Suspended, the elements of the mobile sculpture turn silently throughout the whole space.

The spectators are placed around or even under the sculpture,

An enigmatic being, “the manipulator” (the dancer) deploys her slow movements in the centre, interspersed with abrupt gestures and expressions, switching from extreme subtlety to savage violence.

Four musicians, a singer, a cellist, a flautist, a percussionist and an electronic control switchboard are placed around the public.

A man (the actor), among the public, moves, slowly or agitatedly, following his own “long way” to the centre, where he dies.

The music and dance continue imperturbably, together with the movements of the sculpture.

The light coming from all sides, follows an abstract concept, moving from moments of twilight to blinding luminosity.

For the first time in the Treibgut cycle, the presence of an actor is brought into play.

The public, which itself forms an integral part of the spectacle, sees the actor as one of its number, “the man next to you”, your neighbor.

This presence, at first discreet and, seemingly, secondary, becomes the medium for the central theme, “dying”. For this man, time tilts suddenly into another dimension. Within his consciousness, fragments of memory well up outside their context in time, projecting him towards the new.

He dreams he’s going home after a long absence, but can neither walk nor speak and must struggle to move forward, as though he were traversing a dense invisible mass of traces, messages, words, forms, signs, floating like Treibgut – flotsam and jetsam – above the ground of his imagination.

Ardently, he desires to recover his speech.

“Who is it who can tell me who I am?” (Shakespeare King Lear)

Coming to the border between what has been and becoming, he perceives the One, and dies.

Death as initiation, in which one finds one’s true voice, one’s true tongue.

He dies in movements, almost like those of the dance, almost like the dancer’s,.

Thus in “Shô” the spectator is detached from his perception of time.

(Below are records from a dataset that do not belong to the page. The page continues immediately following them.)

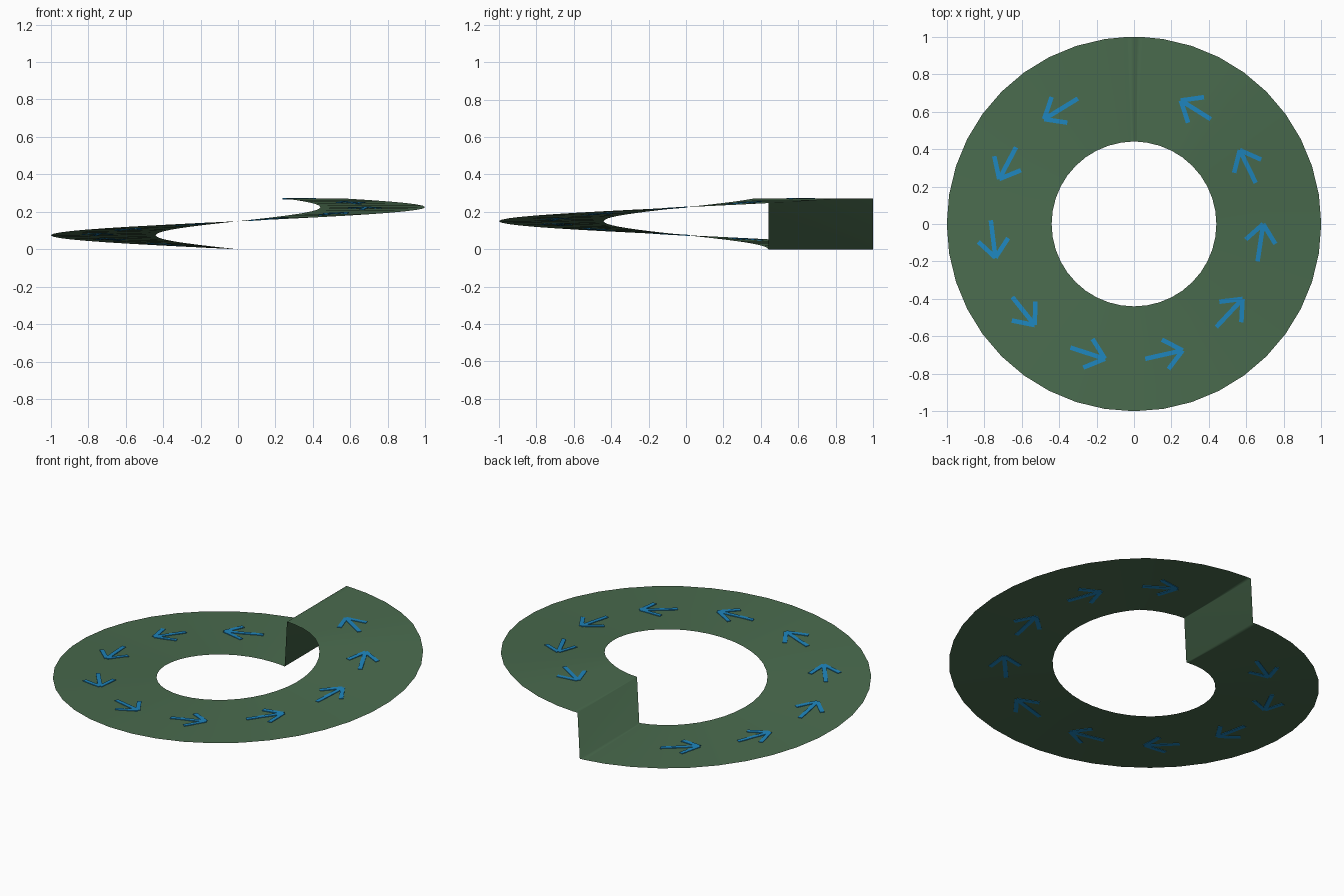
import bpy, bmesh, math
from mathutils import Vector, Matrix

if "Cube" in bpy.data.objects:
    bpy.data.objects.remove(bpy.data.objects["Cube"])

R_IN, R_OUT, SEG, TOP = 0.44, 1.0, 40, 0.27


def material(name, rgb):
    m = bpy.data.materials.new(name)
    m.diffuse_color = (*rgb, 1)
    m.use_nodes = True
    m.node_tree.nodes["Principled BSDF"].inputs["Base Color"].default_value = m.diffuse_color
    return m


green = material("muted green", (0.068, 0.147, 0.076))
blue = material("arrow blue", (0.013, 0.235, 0.51))


def ramp_z(turn):
    """Height after turning counter-clockwise from +y; flat landing at the end."""
    return min(TOP, 0.3 * turn / math.tau)


def finish(bm, name, mat):
    me = bpy.data.meshes.new(name)
    bm.to_mesh(me)
    bm.free()
    me.materials.append(mat)
    ob = bpy.data.objects.new(name, me)
    bpy.context.collection.objects.link(ob)
    return ob


# Spiral ramp: radial rows, closed by an upright riser at the seam
bm = bmesh.new()
end_gap = 0.02
turns = [0, 0.035] + [math.tau * i / SEG for i in range(1, SEG)]
turns += [math.tau - 0.045, math.tau - end_gap]
rows = []
for i, t in enumerate(turns):
    row = []
    for r in (R_IN, R_OUT):
        x, y = -r * math.sin(t), r * math.cos(t)
        if i == len(turns) - 1:
            x = 0.015          # top edge of the riser is parallel to its foot
        row.append(bm.verts.new((x, y, ramp_z(t))))
    rows.append(row)
for a, b in zip(rows, rows[1:] + rows[:1]):
    bm.faces.new((a[0], a[1], b[1], b[0]))
for f in bm.faces:
    f.smooth = True
finish(bm, "spiral_ramp", green)

# Direction arrows: thin plates that follow the slope and show on both sides
ARROWS = [  # tail x, tail y, tip x, tip y
    (-0.30, 0.67, -0.48, 0.56), (-0.63, 0.41, -0.72, 0.24),
    (-0.765, 0.02, -0.74, -0.18), (-0.65, -0.39, -0.53, -0.54),
    (-0.34, -0.66, -0.155, -0.72), (0.06, -0.72, 0.26, -0.675),
    (0.44, -0.55, 0.58, -0.40), (0.66, -0.20, 0.69, 0.0),
    (0.65, 0.22, 0.565, 0.395), (0.41, 0.56, 0.25, 0.66)]


def stroke(bm, a, b, width=0.024, lift=0.003, n=6):
    """Thin bar from a to b, draped over the ramp."""
    d = (b - a).normalized()
    side = Vector((-d.y, d.x)) * width / 2
    rings = []
    for i in range(n + 1):
        p = a.lerp(b, i / n)
        ring = []
        for s, h in ((-1, -lift), (1, -lift), (1, lift), (-1, lift)):
            q = p + side * s
            z = ramp_z(math.atan2(-q.x, q.y) % math.tau)
            ring.append(bm.verts.new((q.x, q.y, z + h)))
        rings.append(ring)
    for r, s in zip(rings, rings[1:]):
        for k in range(4):
            bm.faces.new((r[k], r[(k + 1) % 4], s[(k + 1) % 4], s[k]))
    bm.faces.new(rings[0])
    bm.faces.new(rings[-1])


for i, (x0, y0, x1, y1) in enumerate(ARROWS):
    tail, tip = Vector((x0, y0)), Vector((x1, y1))
    back = (tail - tip).normalized() * 0.125
    bm = bmesh.new()
    stroke(bm, tail, tip)
    for ang in (-40, 40):
        stroke(bm, tip, tip + Matrix.Rotation(math.radians(ang), 2) @ back)
    bmesh.ops.recalc_face_normals(bm, faces=bm.faces)
    finish(bm, f"arrow_{i + 1}", blue)
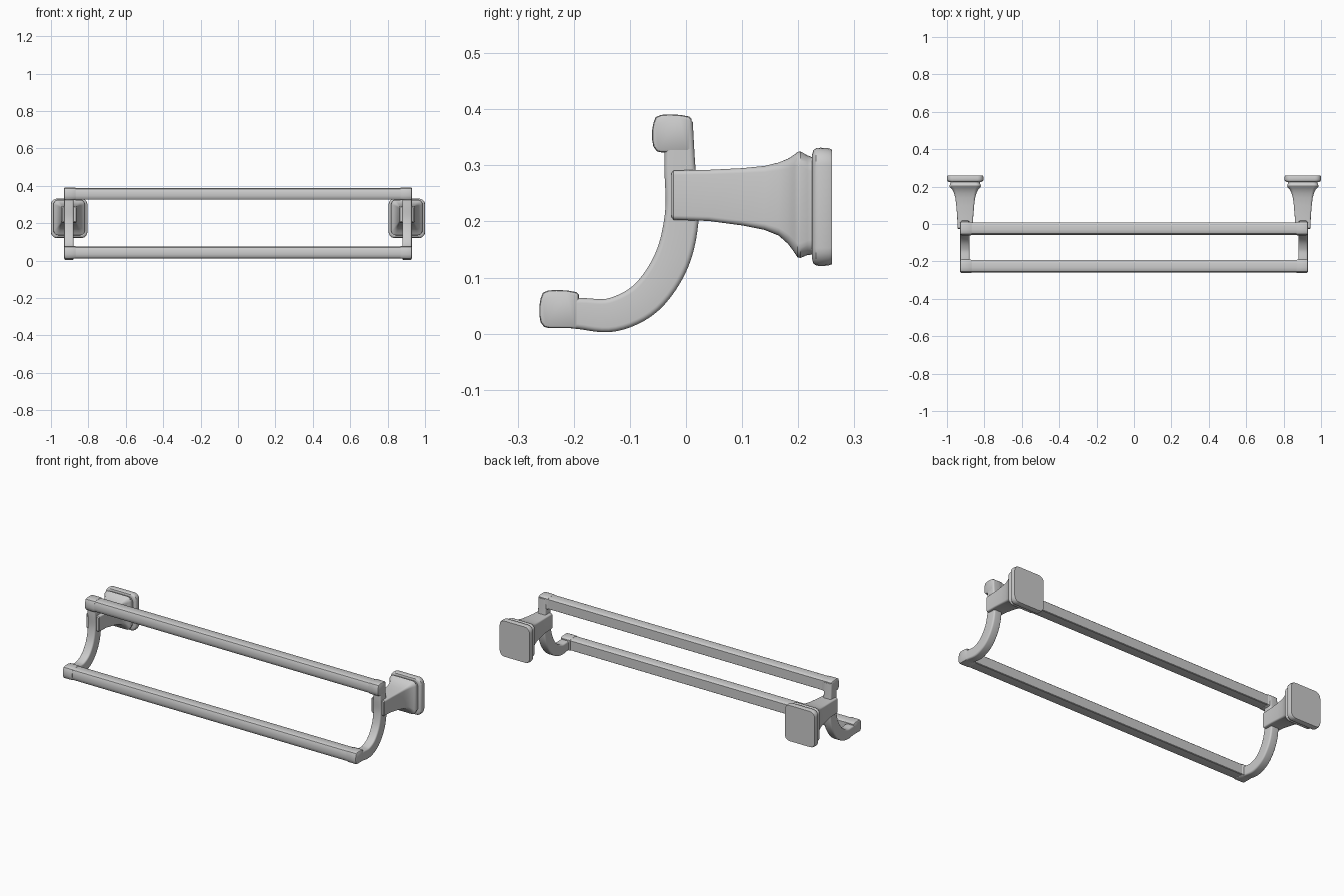
import bpy, bmesh, math
from mathutils import Vector

if "Cube" in bpy.data.objects:
    bpy.data.objects.remove(bpy.data.objects["Cube"])


def rounded(hw, hh, r, n=5):
    """Rounded rectangle as 2D points, counter-clockwise."""
    pts = []
    for i, (sx, sy) in enumerate([(1, 1), (-1, 1), (-1, -1), (1, -1)]):
        for k in range(n + 1):
            a = math.pi / 2 * (i + k / n)
            pts.append((sx * (hw - r) + r * math.cos(a), sy * (hh - r) + r * math.sin(a)))
    return pts


def loft(name, rings, angle=35):
    """Skin a list of equal-length 3D rings and cap both ends."""
    bm = bmesh.new()
    vs = [[bm.verts.new(p) for p in ring] for ring in rings]
    n = len(vs[0])
    for a, b in zip(vs, vs[1:]):
        for i in range(n):
            bm.faces.new((a[i], a[(i + 1) % n], b[(i + 1) % n], b[i]))
    bm.faces.new(vs[0][::-1])
    bm.faces.new(vs[-1])
    bmesh.ops.recalc_face_normals(bm, faces=bm.faces)
    me = bpy.data.meshes.new(name)
    bm.to_mesh(me)
    bm.free()
    ob = bpy.data.objects.new(name, me)
    bpy.context.collection.objects.link(ob)
    bpy.ops.object.select_all(action='DESELECT')
    ob.select_set(True)
    bpy.context.view_layer.objects.active = ob
    bpy.ops.object.shade_smooth_by_angle(angle=math.radians(angle))
    return ob


def spline(pts, steps=6):
    """Catmull-Rom curve through 2D points."""
    p = [Vector(q) for q in pts]
    p = [2 * p[0] - p[1]] + p + [2 * p[-1] - p[-2]]
    out = []
    for a, b, c, d in zip(p, p[1:], p[2:], p[3:]):
        for k in range(steps):
            t = k / steps
            out.append(0.5 * (2 * b + (c - a) * t + (2 * a - 5 * b + 4 * c - d) * t * t
                              + (3 * b - a - 3 * c + d) * t ** 3))
    return out + [p[-2]]


def bar_section(cy, cz, s):
    """Bar profile in y/z: bulged front and top, flat back and underside."""
    base = [(.035, -.03), (.035, .027), (.031, .031), (.015, .034), (-.005, .035),
            (-.02, .034), (-.029, .030), (-.033, .020), (-.0355, .006), (-.0355, -.010),
            (-.033, -.023), (-.027, -.031), (-.018, -.033), (.031, -.033)]
    return [(cy + s * y, cz + s * z) for y, z in base]


def plate_rings(cx, rows):
    return [[(cx + x, y, cz + z) for x, z in rounded(hw, hh, r)] for y, hw, cz, hh, r in rows]


BARS = {"upper": (-.025, .356), "lower": (-.226, .043)}

# Long bars
for level, (cy, cz) in BARS.items():
    sec = bar_section(cy, cz, .93)
    loft(level + "_bar", [[(x, y, z) for y, z in sec] for x in (-.875, .875)])

for side, s in (("left", -1), ("right", 1)):
    cx = s * .9025

    # Corner caps at the bar ends
    for level, (cy, cz) in BARS.items():
        rings = [[(s * x, y, z) for y, z in bar_section(cy, cz, k)]
                 for x, k in ((.868, .95), (.871, 1), (.922, 1), (.927, .96), (.929, .88))]
        loft(f"{side}_{level}_end_cap", rings)

    # Curved arm joining the two bars
    path = spline([(-.012, .378), (-.011, .30), (-.007, .215), (-.025, .132),
                   (-.07, .065), (-.13, .034), (-.19, .036), (-.248, .040)])
    rings = []
    for i, p in enumerate(path):
        t = (path[min(i + 1, len(path) - 1)] - path[max(i - 1, 0)]).normalized()
        f = i / (len(path) - 1)
        thick = .024 + .0065 * math.sin(math.pi * min(1, f * 1.1)) + .003 * f
        rings.append([(s * .904 + a, p.x - t.y * b, p.y + t.x * b)
                      for a, b in rounded(.025, thick, .009)])
    loft(f"{side}_curved_arm", rings)

    # Flared post
    rows = [(-.026, .037, .247, .039, .006), (-.022, .041, .247, .044, .008),
            (.04, .043, .2465, .0455, .008), (.10, .048, .244, .051, .009),
            (.14, .053, .242, .057, .011), (.165, .060, .240, .065, .014),
            (.182, .068, .236, .076, .018), (.193, .077, .232, .087, .022),
            (.199, .083, .230, .094, .025), (.204, .084, .230, .095, .026),
            (.216, .080, .229, .089, .026), (.224, .079, .228, .087, .026),
            (.232, .079, .228, .087, .026)]
    loft(f"{side}_post", plate_rings(cx, rows))

    # Wall plate
    rows = [(.225, .085, .226, .094, .026), (.227, .092, .226, .101, .029),
            (.232, .0965, .226, .1045, .031), (.240, .0975, .226, .1055, .032),
            (.254, .0965, .226, .1045, .031), (.2605, .0945, .226, .102, .030)]
    loft(f"{side}_wall_plate", plate_rings(cx, rows))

Inner space is not subject to time, and the immensity that opens up is vertiginous.